*** Opening of SOURCE RECORDS ***

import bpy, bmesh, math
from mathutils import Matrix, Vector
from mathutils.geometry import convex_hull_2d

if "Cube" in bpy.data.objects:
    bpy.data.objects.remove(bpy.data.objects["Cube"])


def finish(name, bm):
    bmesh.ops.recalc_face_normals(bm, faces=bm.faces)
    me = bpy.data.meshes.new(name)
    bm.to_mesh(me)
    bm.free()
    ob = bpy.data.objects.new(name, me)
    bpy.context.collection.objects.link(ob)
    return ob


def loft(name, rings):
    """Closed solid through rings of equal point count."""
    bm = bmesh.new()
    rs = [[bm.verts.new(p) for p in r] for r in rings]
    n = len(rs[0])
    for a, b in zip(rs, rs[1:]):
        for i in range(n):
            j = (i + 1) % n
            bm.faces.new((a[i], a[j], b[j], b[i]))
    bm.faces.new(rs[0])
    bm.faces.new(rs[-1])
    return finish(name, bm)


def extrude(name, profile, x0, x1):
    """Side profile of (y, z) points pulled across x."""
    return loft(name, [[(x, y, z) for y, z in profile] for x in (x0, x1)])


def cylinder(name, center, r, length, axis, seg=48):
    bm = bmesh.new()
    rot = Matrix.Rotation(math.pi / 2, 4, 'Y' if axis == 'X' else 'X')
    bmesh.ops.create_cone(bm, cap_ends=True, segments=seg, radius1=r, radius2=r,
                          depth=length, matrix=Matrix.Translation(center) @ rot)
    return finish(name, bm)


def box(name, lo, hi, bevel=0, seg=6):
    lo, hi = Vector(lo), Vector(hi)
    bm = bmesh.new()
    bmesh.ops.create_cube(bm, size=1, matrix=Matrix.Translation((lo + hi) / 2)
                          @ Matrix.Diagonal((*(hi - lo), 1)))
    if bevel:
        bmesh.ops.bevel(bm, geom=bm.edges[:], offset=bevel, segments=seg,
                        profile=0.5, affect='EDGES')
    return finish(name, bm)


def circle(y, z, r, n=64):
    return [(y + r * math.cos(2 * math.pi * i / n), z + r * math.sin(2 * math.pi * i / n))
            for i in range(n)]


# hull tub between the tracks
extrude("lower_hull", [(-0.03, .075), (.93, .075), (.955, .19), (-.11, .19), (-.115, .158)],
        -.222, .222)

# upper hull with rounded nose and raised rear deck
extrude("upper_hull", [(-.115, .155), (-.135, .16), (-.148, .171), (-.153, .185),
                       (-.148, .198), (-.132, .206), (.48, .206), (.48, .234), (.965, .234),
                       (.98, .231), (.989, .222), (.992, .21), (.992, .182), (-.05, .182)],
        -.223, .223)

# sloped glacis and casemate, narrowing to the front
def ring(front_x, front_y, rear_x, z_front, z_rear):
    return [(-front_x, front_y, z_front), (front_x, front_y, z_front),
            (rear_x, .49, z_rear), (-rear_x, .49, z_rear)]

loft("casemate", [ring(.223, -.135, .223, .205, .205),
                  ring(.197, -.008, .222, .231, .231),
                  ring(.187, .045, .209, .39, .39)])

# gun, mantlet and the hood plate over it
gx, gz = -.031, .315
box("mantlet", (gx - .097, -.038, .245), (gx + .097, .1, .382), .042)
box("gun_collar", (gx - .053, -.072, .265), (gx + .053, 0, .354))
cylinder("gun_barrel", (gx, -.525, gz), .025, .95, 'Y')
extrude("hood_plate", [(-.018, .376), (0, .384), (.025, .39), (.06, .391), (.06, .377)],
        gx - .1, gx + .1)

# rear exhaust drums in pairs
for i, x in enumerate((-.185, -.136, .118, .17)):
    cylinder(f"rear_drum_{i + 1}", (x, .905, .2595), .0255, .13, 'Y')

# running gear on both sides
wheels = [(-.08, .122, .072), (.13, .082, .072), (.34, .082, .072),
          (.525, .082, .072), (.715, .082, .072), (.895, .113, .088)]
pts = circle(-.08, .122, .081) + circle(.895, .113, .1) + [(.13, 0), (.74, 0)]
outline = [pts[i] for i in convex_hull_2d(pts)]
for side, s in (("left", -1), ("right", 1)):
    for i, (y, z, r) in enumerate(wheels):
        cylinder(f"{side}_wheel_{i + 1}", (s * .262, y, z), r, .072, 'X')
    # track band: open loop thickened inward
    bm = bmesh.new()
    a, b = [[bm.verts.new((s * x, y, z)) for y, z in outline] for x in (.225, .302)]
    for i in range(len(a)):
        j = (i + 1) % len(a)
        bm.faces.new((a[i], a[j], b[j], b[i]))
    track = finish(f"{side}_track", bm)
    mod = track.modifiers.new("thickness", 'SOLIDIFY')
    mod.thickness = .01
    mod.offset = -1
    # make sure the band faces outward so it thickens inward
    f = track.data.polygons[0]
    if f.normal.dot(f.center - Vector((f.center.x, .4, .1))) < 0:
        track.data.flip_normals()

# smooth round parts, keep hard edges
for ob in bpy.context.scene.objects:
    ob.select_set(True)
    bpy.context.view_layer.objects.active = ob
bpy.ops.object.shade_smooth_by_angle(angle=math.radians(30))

*** Close of SOURCE RECORDS ***

What you give back must be the stretch above, starting at the line with "profile=0.5, affect='EDGES')" and ending at the line with "-.223, .223)", copied exactly.

* EXERCISE RESULT *
                        profile=0.5, affect='EDGES')
    return finish(name, bm)


def circle(y, z, r, n=64):
    return [(y + r * math.cos(2 * math.pi * i / n), z + r * math.sin(2 * math.pi * i / n))
            for i in range(n)]


# hull tub between the tracks
extrude("lower_hull", [(-0.03, .075), (.93, .075), (.955, .19), (-.11, .19), (-.115, .158)],
        -.222, .222)

# upper hull with rounded nose and raised rear deck
extrude("upper_hull", [(-.115, .155), (-.135, .16), (-.148, .171), (-.153, .185),
                       (-.148, .198), (-.132, .206), (.48, .206), (.48, .234), (.965, .234),
                       (.98, .231), (.989, .222), (.992, .21), (.992, .182), (-.05, .182)],
        -.223, .223)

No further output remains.